  8. 8. Reference budgets• What are reference budgets?Reference budgets contain a list of goods and services that a family of a specific sizeand composition needs to be able to live at a designated level of wellbeing, along with theestimated monthly or annual costs thereof. Reference budgets are usually tailor-made –taking into account the family composition, living environment, age, etc.Reference budgets better reflect the diversity of consumption patterns and costs ofliving across the Member States than minimum incomes set as a certain percentage ofthe median household income (such as 50 or 60%).Reference budgets can be used to more meaningfully compare minimum incomesupport across Member StatesReference budgets can act as catalysts for policy debates on adequacy of incomesupport – especially in Member States with very low minimum income supportReference budgets also face challenges. A 2011 Commission study suggests thatmethods based on the mobilisation of experts and focus groups usually produce quite„generous‟ baskets of goods, leading to thresholds "to be at or above relative povertythresholds."• Possible approaches• Expert-based (data-driven, looks at consumption patterns)• Focus group approach (based on self-assessment, negotiation)• Others
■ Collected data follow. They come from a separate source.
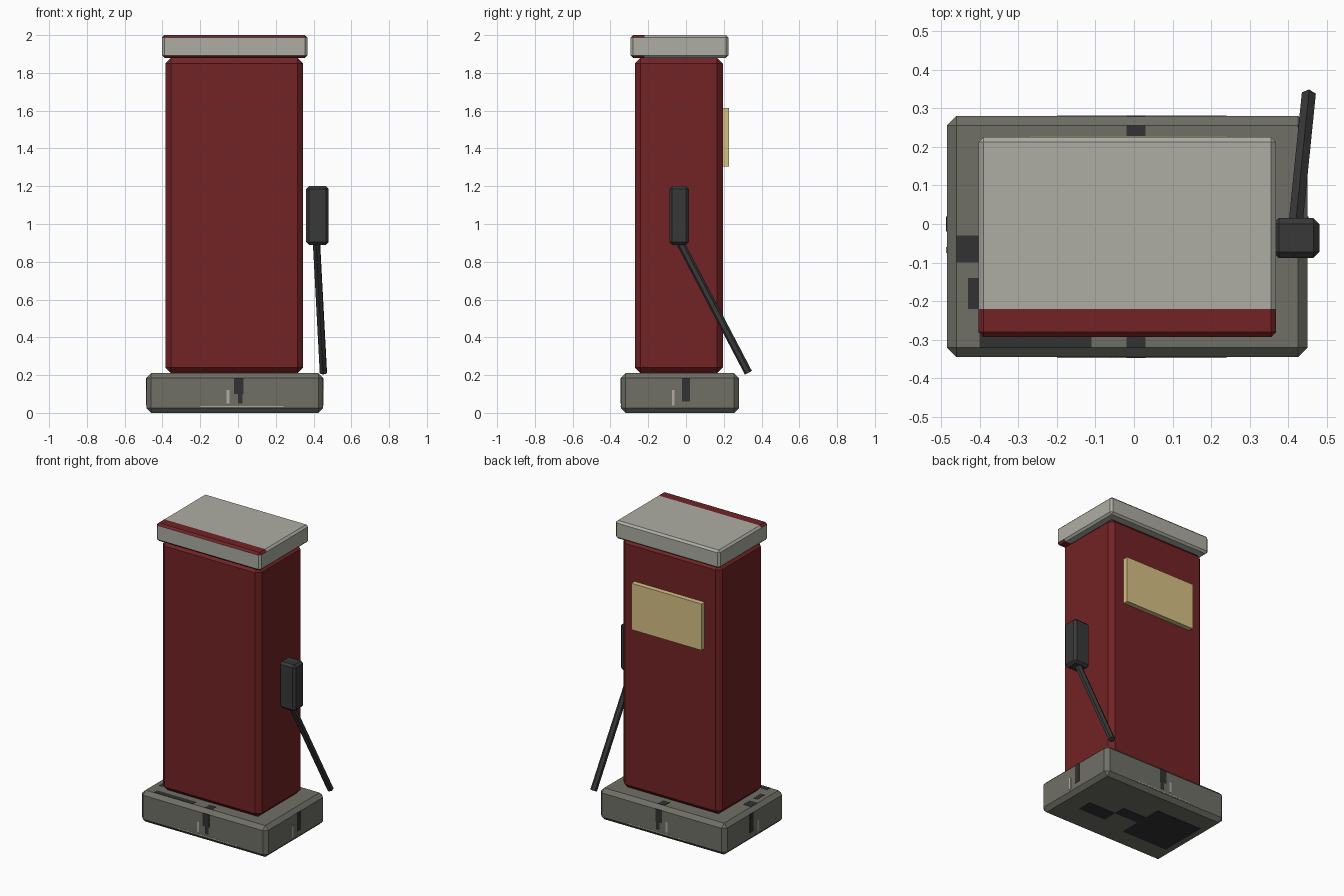
import bpy, bmesh
from mathutils import Vector

cube = bpy.data.objects.get("Cube")
if cube:
    bpy.data.objects.remove(cube, do_unlink=True)


def material(name, rgb):
    m = bpy.data.materials.new(name)
    m.use_nodes = True
    m.diffuse_color = (*rgb, 1)
    bsdf = next(n for n in m.node_tree.nodes if n.type == 'BSDF_PRINCIPLED')
    bsdf.inputs["Base Color"].default_value = (*rgb, 1)
    return m


RED = material("dark red paint", (.17, .017, .019))
GREY = material("light grey", (.42, .42, .37))
STONE = material("weathered concrete", (.16, .16, .135))
STAIN = material("dark stain", (.032, .032, .032))
BLACK = material("black rubber", (.04, .04, .041))
CREAM = material("cream panel", (.68, .53, .24))


def finish(name, bm, *mats):
    bmesh.ops.recalc_face_normals(bm, faces=bm.faces)
    me = bpy.data.meshes.new(name)
    bm.to_mesh(me)
    bm.free()
    for m in mats:
        me.materials.append(m)
    ob = bpy.data.objects.new(name, me)
    bpy.context.collection.objects.link(ob)
    return ob


def box_mesh(x, y, z, bevel=0):
    """Chamfered box between (min, max) ranges on each axis."""
    bm = bmesh.new()
    bmesh.ops.create_cube(bm, size=1)
    for v in bm.verts:
        v.co = Vector([r[0] if c < 0 else r[1] for c, r in zip(v.co, (x, y, z))])
    if bevel:
        bmesh.ops.bevel(bm, geom=bm.edges[:], offset=bevel, segments=1,
                        profile=.5, affect='EDGES')
    return bm


def box(name, mat, x, y, z, bevel=0):
    return finish(name, box_mesh(x, y, z, bevel), mat)


# Main cabinet and footing
X0, X1, Y0, Y1, TOP = -.485, .45, -.345, .28, .21
box("base", STONE, (X0, X1), (Y0, Y1), (0, TOP), .025)
box("body", RED, (-.385, .345), (-.27, .195), (TOP, 1.88), .03)
box("back_panel", CREAM, (-.275, .245), (.19, .228), (1.305, 1.615))

# Cap: red along the front strip of its top and its lower chamfers
bm = box_mesh((-.403, .368), (-.293, .225), (1.88, 2.0), .013)
bmesh.ops.bisect_plane(bm, geom=bm.verts[:] + bm.edges[:] + bm.faces[:],
                       plane_co=(0, -.22, 0), plane_no=(0, 1, 0))
for f in bm.faces:
    c = f.calc_center_median()
    f.material_index = int(c.y < -.22 and abs(c.z - 1.94) > .05)
finish("cap", bm, GREY, RED)

# Nozzle holder and hose
box("nozzle_holder", BLACK, (.36, .48), (-.088, .015), (.89, 1.2), .015)
start, end = Vector((.415, -.035, .91)), Vector((.452, .33, .213))
bm = bmesh.new()
bmesh.ops.create_cone(bm, cap_ends=True, segments=6, radius1=.021, radius2=.021,
                      depth=(end - start).length)
hose = finish("hose", bm, BLACK)
hose.location = (start + end) / 2
hose.rotation_mode = 'QUATERNION'
hose.rotation_quaternion = (end - start).to_track_quat('Z', 'Y')

# Thin stain plates on the footing
T = .0015
for side, y in (("front", Y0), ("back", Y1)):
    box(side + "_stain", STAIN, (-.02, .03), (y - T, y + T), (.1, .186))
    box(side + "_drip", STAIN, (0, .025), (y - T, y + T), (.05, .1))
    box(side + "_scuff", GREY, (-.06, -.045), (y - T, y + T), (.05, .12))
    box(side + "_scratch", GREY, (-.2, .24), (y - T, y + T), (.03, .036))
for side, x in (("left", X1), ("right", X0)):
    box(side + "_stain", STAIN, (x - T, x + T), (-.02, .02), (.06, .186))
    box(side + "_scuff", GREY, (x - T, x + T), (-.075, -.06), (.04, .12))
for i, (x, y) in enumerate([((-.4, -.11), (-.32, -.285)), ((-.02, .03), (-.32, -.27)),
                            ((-.46, -.4), (-.1, -.03)), ((-.43, -.4), (-.22, -.14)),
                            ((-.02, .03), (.2, .255))]):
    box(f"top_stain_{i}", STAIN, x, y, (TOP - T, TOP + T))
for i, (x, y) in enumerate([((-.42, -.08), (-.2, .13)), ((-.08, .1), (-.06, .02)),
                            ((.1, .3), (-.16, -.06))]):
    box(f"underside_stain_{i}", STAIN, x, y, (-T, T))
  9. 9. Building on accumulated knowledge• In 2009, in the framework of a project financed by the EuropeanCommission, the European Consumer Debt Network has developedreference budgets for nine countries (Austria, Belgium, Bulgaria, Spain,Finland, Germany, Ireland, Sweden, and the UK).• Peer review in Belgium 2010: Using reference budgets for drawing upthe requirements of a minimum income scheme and assessingadequacy(• In the framework of the FP7-SSH Research Project ImPRovE (PovertyReduction in Europe: Social Policy and Innovation - a common methodology for the construction of cross-nationally comparative reference budgets will be developed and appliedto five EU member states.
  10. 10. Suggested policy option for theimplementation of adequate livelihoods• In the framework of the Social Investment Package: coverage,take-up, and link to activation (through individualcontracts) and enabling services are also crucial for aneffective strategy, as well as, implementation of one-stop-shops.• Designing reference budgets:• Use of common methodology across all EU-27. This will allowmeaningful comparison at European level.• Reference budgets should be developed for all Member States. Therehave been a number of past initiatives that developed reference budgetsfor specific regions, or limited number of countries.• Reference budgets should focus on adequacy while avoiding creatingdisincentives to work. Thus, the role of other benefits (such asunemployment), as well as, of the minimum wage should be taken intoconsideration.• The adopted methodology should allow for easy and timely updates.• Reference budget calculators should allow the interested parties toassess, compare various scenarios on a user friendly interface(Examples: in Flanders:,and in Ireland: